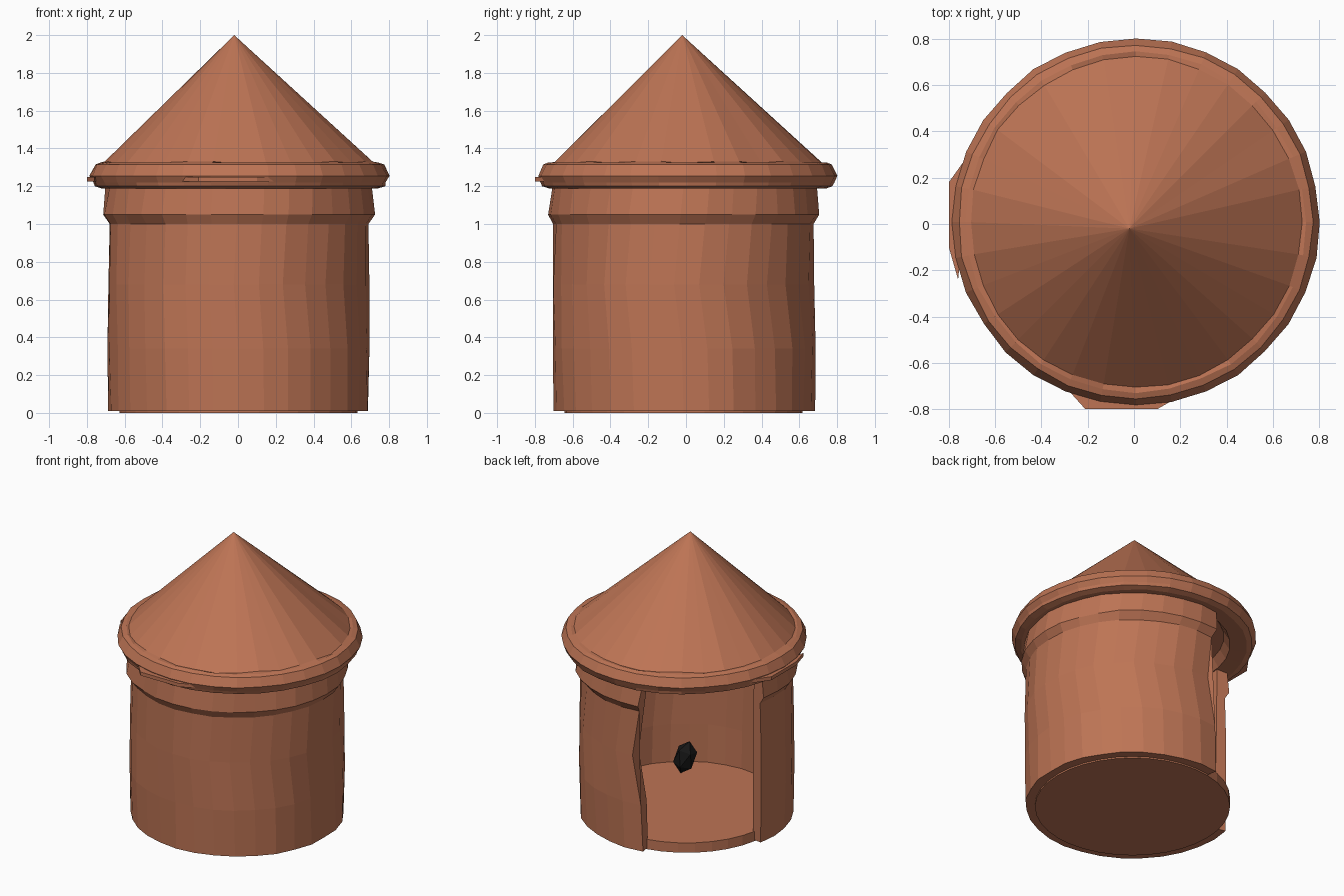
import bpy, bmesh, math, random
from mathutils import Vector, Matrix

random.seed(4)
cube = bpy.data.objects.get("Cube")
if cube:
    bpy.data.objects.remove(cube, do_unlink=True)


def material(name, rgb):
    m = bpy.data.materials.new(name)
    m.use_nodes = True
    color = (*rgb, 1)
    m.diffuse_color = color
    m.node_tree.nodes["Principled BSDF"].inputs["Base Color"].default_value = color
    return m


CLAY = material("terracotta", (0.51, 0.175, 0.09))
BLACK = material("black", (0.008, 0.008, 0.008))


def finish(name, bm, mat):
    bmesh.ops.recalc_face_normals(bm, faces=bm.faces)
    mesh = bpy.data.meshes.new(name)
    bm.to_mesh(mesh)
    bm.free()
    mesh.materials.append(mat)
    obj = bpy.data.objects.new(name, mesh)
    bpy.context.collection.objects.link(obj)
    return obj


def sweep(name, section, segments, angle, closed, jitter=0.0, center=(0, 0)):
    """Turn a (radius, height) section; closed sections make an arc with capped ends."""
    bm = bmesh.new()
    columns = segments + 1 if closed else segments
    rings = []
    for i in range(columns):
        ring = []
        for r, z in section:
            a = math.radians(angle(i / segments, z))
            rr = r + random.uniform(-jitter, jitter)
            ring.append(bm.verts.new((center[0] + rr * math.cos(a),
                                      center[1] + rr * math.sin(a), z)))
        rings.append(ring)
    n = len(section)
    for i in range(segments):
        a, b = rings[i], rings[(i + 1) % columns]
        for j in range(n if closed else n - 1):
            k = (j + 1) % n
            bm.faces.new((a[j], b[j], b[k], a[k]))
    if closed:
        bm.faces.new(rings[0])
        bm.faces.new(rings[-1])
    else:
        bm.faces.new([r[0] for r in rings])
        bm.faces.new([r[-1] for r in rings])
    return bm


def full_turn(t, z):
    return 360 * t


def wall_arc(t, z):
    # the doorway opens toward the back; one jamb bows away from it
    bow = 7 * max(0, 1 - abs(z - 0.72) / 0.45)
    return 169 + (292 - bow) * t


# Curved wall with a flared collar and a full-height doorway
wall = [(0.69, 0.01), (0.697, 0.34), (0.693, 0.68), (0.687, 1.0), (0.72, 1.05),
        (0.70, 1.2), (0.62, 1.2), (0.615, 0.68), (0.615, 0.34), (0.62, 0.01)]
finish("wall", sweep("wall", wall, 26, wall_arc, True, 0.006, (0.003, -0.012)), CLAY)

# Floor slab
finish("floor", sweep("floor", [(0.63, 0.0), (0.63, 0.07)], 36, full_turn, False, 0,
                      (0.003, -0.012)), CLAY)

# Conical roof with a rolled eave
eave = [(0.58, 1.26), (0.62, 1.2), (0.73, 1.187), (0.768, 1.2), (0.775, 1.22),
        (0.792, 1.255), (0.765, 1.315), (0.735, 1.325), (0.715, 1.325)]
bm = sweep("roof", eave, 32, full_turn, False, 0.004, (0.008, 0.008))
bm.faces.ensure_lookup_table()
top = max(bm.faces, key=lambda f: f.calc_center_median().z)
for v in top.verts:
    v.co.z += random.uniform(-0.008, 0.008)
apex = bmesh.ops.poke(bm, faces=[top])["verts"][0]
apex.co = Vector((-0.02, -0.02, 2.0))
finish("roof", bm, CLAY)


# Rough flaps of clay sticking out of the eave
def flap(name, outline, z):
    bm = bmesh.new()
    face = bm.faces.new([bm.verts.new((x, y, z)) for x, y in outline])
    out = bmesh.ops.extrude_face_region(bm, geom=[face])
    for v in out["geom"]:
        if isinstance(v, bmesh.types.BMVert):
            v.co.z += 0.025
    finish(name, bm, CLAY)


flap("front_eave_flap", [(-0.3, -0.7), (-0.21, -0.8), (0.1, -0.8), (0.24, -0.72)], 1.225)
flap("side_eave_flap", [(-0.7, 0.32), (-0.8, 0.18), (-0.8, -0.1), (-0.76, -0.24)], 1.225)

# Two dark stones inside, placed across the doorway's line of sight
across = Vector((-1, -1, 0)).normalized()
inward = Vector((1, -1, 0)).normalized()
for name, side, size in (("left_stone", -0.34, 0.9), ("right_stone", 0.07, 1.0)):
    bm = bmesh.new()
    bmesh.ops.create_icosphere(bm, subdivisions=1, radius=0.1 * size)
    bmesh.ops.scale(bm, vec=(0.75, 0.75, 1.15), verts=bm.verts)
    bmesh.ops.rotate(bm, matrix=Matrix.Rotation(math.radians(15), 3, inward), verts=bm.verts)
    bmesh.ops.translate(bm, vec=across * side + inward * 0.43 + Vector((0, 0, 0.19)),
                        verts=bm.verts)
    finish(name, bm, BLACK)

━━━━━━━━━━━━━━━━━━━━━━━━━━━━━━

EXERCISE REQUIREMENTS =>
Leave the pictures out and return the rest of the material exactly.

TASK ANSWER =>
import bpy, bmesh, math, random
from mathutils import Vector, Matrix

random.seed(4)
cube = bpy.data.objects.get("Cube")
if cube:
    bpy.data.objects.remove(cube, do_unlink=True)


def material(name, rgb):
    m = bpy.data.materials.new(name)
    m.use_nodes = True
    color = (*rgb, 1)
    m.diffuse_color = color
    m.node_tree.nodes["Principled BSDF"].inputs["Base Color"].default_value = color
    return m


CLAY = material("terracotta", (0.51, 0.175, 0.09))
BLACK = material("black", (0.008, 0.008, 0.008))


def finish(name, bm, mat):
    bmesh.ops.recalc_face_normals(bm, faces=bm.faces)
    mesh = bpy.data.meshes.new(name)
    bm.to_mesh(mesh)
    bm.free()
    mesh.materials.append(mat)
    obj = bpy.data.objects.new(name, mesh)
    bpy.context.collection.objects.link(obj)
    return obj


def sweep(name, section, segments, angle, closed, jitter=0.0, center=(0, 0)):
    """Turn a (radius, height) section; closed sections make an arc with capped ends."""
    bm = bmesh.new()
    columns = segments + 1 if closed else segments
    rings = []
    for i in range(columns):
        ring = []
        for r, z in section:
            a = math.radians(angle(i / segments, z))
            rr = r + random.uniform(-jitter, jitter)
            ring.append(bm.verts.new((center[0] + rr * math.cos(a),
                                      center[1] + rr * math.sin(a), z)))
        rings.append(ring)
    n = len(section)
    for i in range(segments):
        a, b = rings[i], rings[(i + 1) % columns]
        for j in range(n if closed else n - 1):
            k = (j + 1) % n
            bm.faces.new((a[j], b[j], b[k], a[k]))
    if closed:
        bm.faces.new(rings[0])
        bm.faces.new(rings[-1])
    else:
        bm.faces.new([r[0] for r in rings])
        bm.faces.new([r[-1] for r in rings])
    return bm


def full_turn(t, z):
    return 360 * t


def wall_arc(t, z):
    # the doorway opens toward the back; one jamb bows away from it
    bow = 7 * max(0, 1 - abs(z - 0.72) / 0.45)
    return 169 + (292 - bow) * t


# Curved wall with a flared collar and a full-height doorway
wall = [(0.69, 0.01), (0.697, 0.34), (0.693, 0.68), (0.687, 1.0), (0.72, 1.05),
        (0.70, 1.2), (0.62, 1.2), (0.615, 0.68), (0.615, 0.34), (0.62, 0.01)]
finish("wall", sweep("wall", wall, 26, wall_arc, True, 0.006, (0.003, -0.012)), CLAY)

# Floor slab
finish("floor", sweep("floor", [(0.63, 0.0), (0.63, 0.07)], 36, full_turn, False, 0,
                      (0.003, -0.012)), CLAY)

# Conical roof with a rolled eave
eave = [(0.58, 1.26), (0.62, 1.2), (0.73, 1.187), (0.768, 1.2), (0.775, 1.22),
        (0.792, 1.255), (0.765, 1.315), (0.735, 1.325), (0.715, 1.325)]
bm = sweep("roof", eave, 32, full_turn, False, 0.004, (0.008, 0.008))
bm.faces.ensure_lookup_table()
top = max(bm.faces, key=lambda f: f.calc_center_median().z)
for v in top.verts:
    v.co.z += random.uniform(-0.008, 0.008)
apex = bmesh.ops.poke(bm, faces=[top])["verts"][0]
apex.co = Vector((-0.02, -0.02, 2.0))
finish("roof", bm, CLAY)


# Rough flaps of clay sticking out of the eave
def flap(name, outline, z):
    bm = bmesh.new()
    face = bm.faces.new([bm.verts.new((x, y, z)) for x, y in outline])
    out = bmesh.ops.extrude_face_region(bm, geom=[face])
    for v in out["geom"]:
        if isinstance(v, bmesh.types.BMVert):
            v.co.z += 0.025
    finish(name, bm, CLAY)


flap("front_eave_flap", [(-0.3, -0.7), (-0.21, -0.8), (0.1, -0.8), (0.24, -0.72)], 1.225)
flap("side_eave_flap", [(-0.7, 0.32), (-0.8, 0.18), (-0.8, -0.1), (-0.76, -0.24)], 1.225)

# Two dark stones inside, placed across the doorway's line of sight
across = Vector((-1, -1, 0)).normalized()
inward = Vector((1, -1, 0)).normalized()
for name, side, size in (("left_stone", -0.34, 0.9), ("right_stone", 0.07, 1.0)):
    bm = bmesh.new()
    bmesh.ops.create_icosphere(bm, subdivisions=1, radius=0.1 * size)
    bmesh.ops.scale(bm, vec=(0.75, 0.75, 1.15), verts=bm.verts)
    bmesh.ops.rotate(bm, matrix=Matrix.Rotation(math.radians(15), 3, inward), verts=bm.verts)
    bmesh.ops.translate(bm, vec=across * side + inward * 0.43 + Vector((0, 0, 0.19)),
                        verts=bm.verts)
    finish(name, bm, BLACK)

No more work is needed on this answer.